None of the extra security really causes a problem, at least not for us in this context; there are hundreds of developers that hate UAC out there and of course every Corporate IT administrator that has to support software from 2008 and older has a POA where the first step is to turn it off. The issue we’ll experience here is with the multiple profiles. Even though they’re not REALLY two separate profiles, because of the way UAC forces Windows to restrict the interaction between the Elevated profile and the Limited profile, the drive maps (which are PROFILE specific) will not cross from the limited profile to the elevated profile, and vice versa.

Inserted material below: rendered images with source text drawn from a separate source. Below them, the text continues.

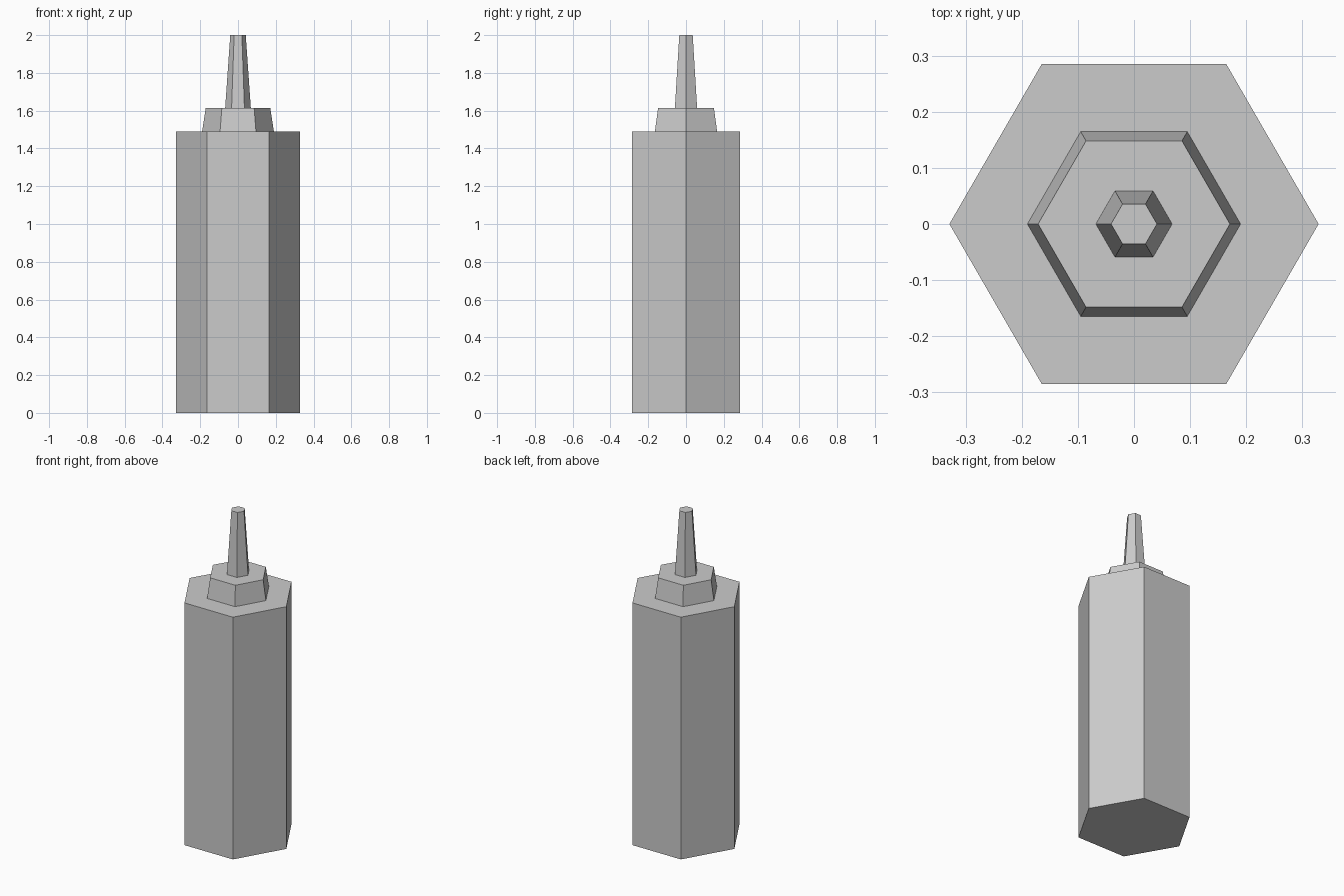
import bpy
import bmesh
from math import cos, sin, pi

if "Cube" in bpy.data.objects:
    bpy.data.objects.remove(bpy.data.objects["Cube"])

SIDES = 6


def hex_frustum(name, z0, z1, r0, r1):
    """Closed six-sided frustum with corners on the x axis."""
    bm = bmesh.new()
    rings = [[bm.verts.new((r * cos(2 * pi * i / SIDES), r * sin(2 * pi * i / SIDES), z))
              for i in range(SIDES)] for z, r in ((z0, r0), (z1, r1))]
    low, high = rings
    bm.faces.new(low[::-1])
    bm.faces.new(high)
    for i in range(SIDES):
        j = (i + 1) % SIDES
        bm.faces.new((low[i], low[j], high[j], high[i]))
    mesh = bpy.data.meshes.new(name)
    bm.to_mesh(mesh)
    bm.free()
    obj = bpy.data.objects.new(name, mesh)
    bpy.context.collection.objects.link(obj)
    return obj


# Straight bottle body, tapered collar and slim nozzle
hex_frustum("bottle_body", 0.0, 1.49, 0.329, 0.329)
hex_frustum("collar", 1.49, 1.613, 0.19, 0.171)
hex_frustum("nozzle", 1.613, 2.0, 0.068, 0.041)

This generally isn’t a problem, as it seems for Windows Vista and Windows 7, during logon the limited profile is loaded first and therefore the drive maps display correctly under both Users and Administrator accounts. It is something to keep in mind however, because if an admin needs to run an application hosted on a map drive (or relying on a mapped drive) they won’t be able to since the mapped drive isn’t available on the elevated profile. The way around this is to launch command prompt as an admin and then use the net command to map the drive for the Elevated profile. (“net use x: \\servername\share”), obviously this isn’t a permanent solution but can be used for one time installs and upgrades, a permanent solution would be to find a way to run the application under the normal limited profile.

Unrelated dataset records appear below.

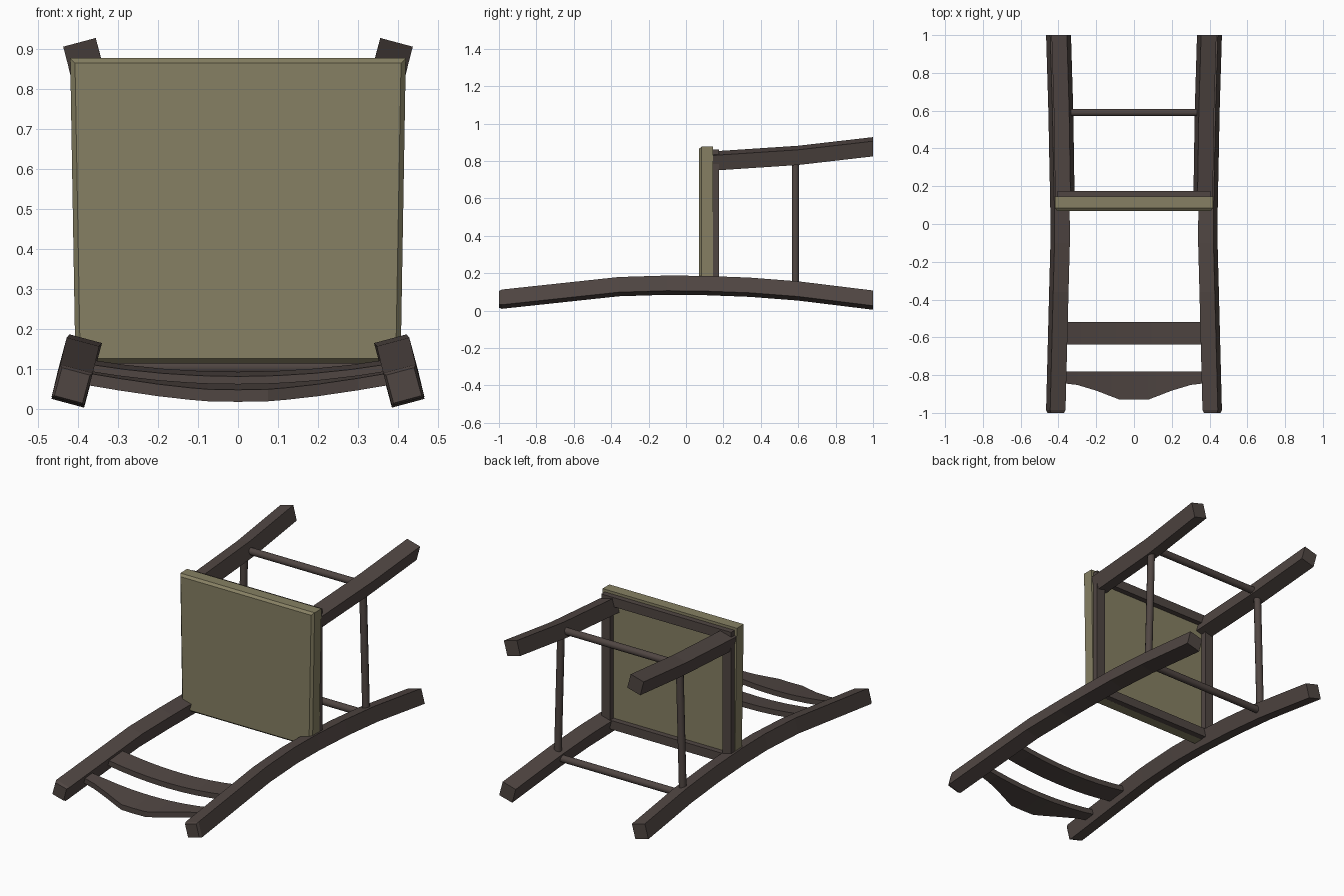
import bpy, bmesh, math
from mathutils import Vector

if "Cube" in bpy.data.objects:
    bpy.data.objects.remove(bpy.data.objects["Cube"])


def material(name, rgb):
    m = bpy.data.materials.new(name)
    m.diffuse_color = (*rgb, 1)
    m.use_nodes = True
    m.node_tree.nodes["Principled BSDF"].inputs["Base Color"].default_value = m.diffuse_color
    return m


WOOD = material("dark brown wood", (0.080, 0.061, 0.055))
CUSHION = material("olive seat", (0.240, 0.216, 0.125))


def loft(name, rings, mat, smooth=False):
    """Skin a row of equal-sized rings and cap both ends."""
    bm = bmesh.new()
    rows = [[bm.verts.new(p) for p in r] for r in rings]
    n = len(rows[0])
    for a, b in zip(rows, rows[1:]):
        for i in range(n):
            bm.faces.new((a[i], a[(i + 1) % n], b[(i + 1) % n], b[i]))
    bm.faces.new(rows[0])
    bm.faces.new(rows[-1])
    bmesh.ops.recalc_face_normals(bm, faces=bm.faces)
    me = bpy.data.meshes.new(name)
    bm.to_mesh(me)
    bm.free()
    me.materials.append(mat)
    ob = bpy.data.objects.new(name, me)
    bpy.context.collection.objects.link(ob)
    if smooth:
        for p in me.polygons:
            p.use_smooth = len(p.vertices) == 4
    return ob


def square_post(name, side, path, angle, size):
    """Square section turned about y, following (x, y, z, scale) stations."""
    rings = []
    for x, y, z, s in path:
        h = size / 2 * s
        ring = []
        for u, v in ((-h, -h), (h, -h), (h, h), (-h, h)):
            dx = u * math.cos(angle) - v * math.sin(angle)
            dz = u * math.sin(angle) + v * math.cos(angle)
            ring.append((side * (x + dx), y, z + dz))
        rings.append(ring)
    return loft(name, rings, WOOD)


def rod(name, a, b, r=0.02, n=12):
    a, b = Vector(a), Vector(b)
    d = (b - a).normalized()
    u = d.orthogonal().normalized()
    w = d.cross(u)
    ang = [2 * math.pi * i / n for i in range(n)]
    rings = [[c + r * (math.cos(t) * u + math.sin(t) * w) for t in ang] for c in (a, b)]
    return loft(name, rings, WOOD, True)


def box(name, x0, x1, y0, y1, z0, z1):
    rings = [[(x0, y, z0), (x1, y, z0), (x1, y, z1), (x0, y, z1)] for y in (y0, y1)]
    return loft(name, rings, WOOD)


# The chair lies on its back: its height runs along -y, its front faces +z
rear_path = [(0.414, -1.0, 0.060, 0.86), (0.414, -0.985, 0.061, 1),
             (0.398, -0.36, 0.128, 1), (0.391, -0.1, 0.136, 1),
             (0.392, 0.1, 0.134, 1), (0.397, 0.34, 0.125, 1),
             (0.402, 0.6, 0.105, 1), (0.414, 1.0, 0.056, 1)]
front_path = [(0.366, 0.145, 0.800, 1), (0.373, 0.6, 0.830, 1), (0.385, 1.0, 0.876, 1)]
TILT = math.radians(15)
for side, label in ((-1, "left"), (1, "right")):
    square_post("rear_post_" + label, side, rear_path, TILT, 0.084)
    square_post("front_leg_" + label, side, front_path, -TILT, 0.084)
    rod("side_stretcher_" + label, (side * 0.39, 0.585, 0.11), (side * 0.37, 0.585, 0.82))
    # side rail of the seat frame
    x0, x1 = sorted((side * 0.35, side * 0.405))
    box("seat_side_rail_" + label, x0, x1, 0.14, 0.176, 0.12, 0.862)

# stretchers across the front legs and the rear posts
rod("front_stretcher", (-0.37, 0.59, 0.83), (0.37, 0.59, 0.83))
rod("rear_stretcher", (-0.40, 0.59, 0.105), (0.40, 0.59, 0.105))

# front and rear rails of the seat frame
box("seat_front_rail", -0.35, 0.35, 0.14, 0.176, 0.81, 0.862)
box("seat_rear_rail", -0.35, 0.35, 0.14, 0.176, 0.115, 0.165)


# seat slab, slightly narrower at the back, with a chamfered upper edge
def seat_ring(y, d):
    return [(-0.406 + d, y, 0.115 + d), (0.406 - d, y, 0.115 + d),
            (0.419 - d, y, 0.877 - d), (-0.419 + d, y, 0.877 - d)]


loft("seat", [seat_ring(0.07, 0.012), seat_ring(0.084, 0), seat_ring(0.145, 0)], CUSHION)


# bowed back slats: stations give (x, upper edge y)
def slat(name, stations, y_low, y_mid, z_end, sag, t):
    rings = []
    for x, y_up in stations:
        base = z_end - sag * (1 - (x / 0.37) ** 2)
        ring = []
        for y, s in ((y_up, -1), (y_low, -1), (y_low, 1), (y_up, 1)):
            ring.append((x, y, base + 0.1 * (y - y_mid) + s * t / 2))
        rings.append(ring)
    return loft(name, rings, WOOD)


half = [(0.075, -0.93), (0.12, -0.913), (0.2, -0.882), (0.3, -0.852), (0.375, -0.843)]
crest = [(-x, y) for x, y in reversed(half)] + [(0, -0.93)] + half
slat("crest_rail", crest, -0.78, -0.83, 0.076, 0.032, 0.03)
lower = [(-0.375 + 0.09375 * i, -0.637) for i in range(9)]
slat("back_slat", lower, -0.52, -0.58, 0.103, 0.03, 0.03)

Wrapping up, Windows 8 it seems switched the way logon occurs, and if you’re an Administrator the logon occurs Elevated. Because of this, drive maps get mapped under the elevated profile, so when Explorer launches under the limited profile the drive maps actually don’t happen. A lot of you might remember when Windows 8 first came out, Drive Maps published via Group Policy weren’t visible on Administrator accounts, Microsoft eventually fixed this however the logon still occurs during elevation which still causes one more issue that Microsoft has yet to resolve. I’ve been unable to find this referenced anywhere else, but the issue is in the event you’re using Drive Maps going to a NAS that’s not on a Domain and therefore you have saved credentials in Group Policy (or anytime you have saved credentials in Group Policy) on a Windows 8 client, the drives WILL map, however you’ll be unable to open them with the error: “Multiple connections to a server or shared resource by the same user, using more than one user name, are not allowed. Disconnect all previous connections to the server or shared resource and try again.” (See KB: to see this behavior is by design)

So far the only workable solution found for this is to (unfortunately) turn UAC off.

If anyone has come across this and come up with a fix, PLEASE comment/edit this article and let us know.


UAC  User Account Control
NAS Network-Attached Storage
GPO Group Policy Object
CSE Client Side Extensions
RSOP Resultant Set Of Policy
POA Plan of Action 
PSS Product Support Services

Additional References

  1. Group Policy Preference Client Side Extensions for Windows XP (KB943729)-Download
  2. Group Policy Client Side Extension List
  3. Group Policy Basics
  4. Group Policy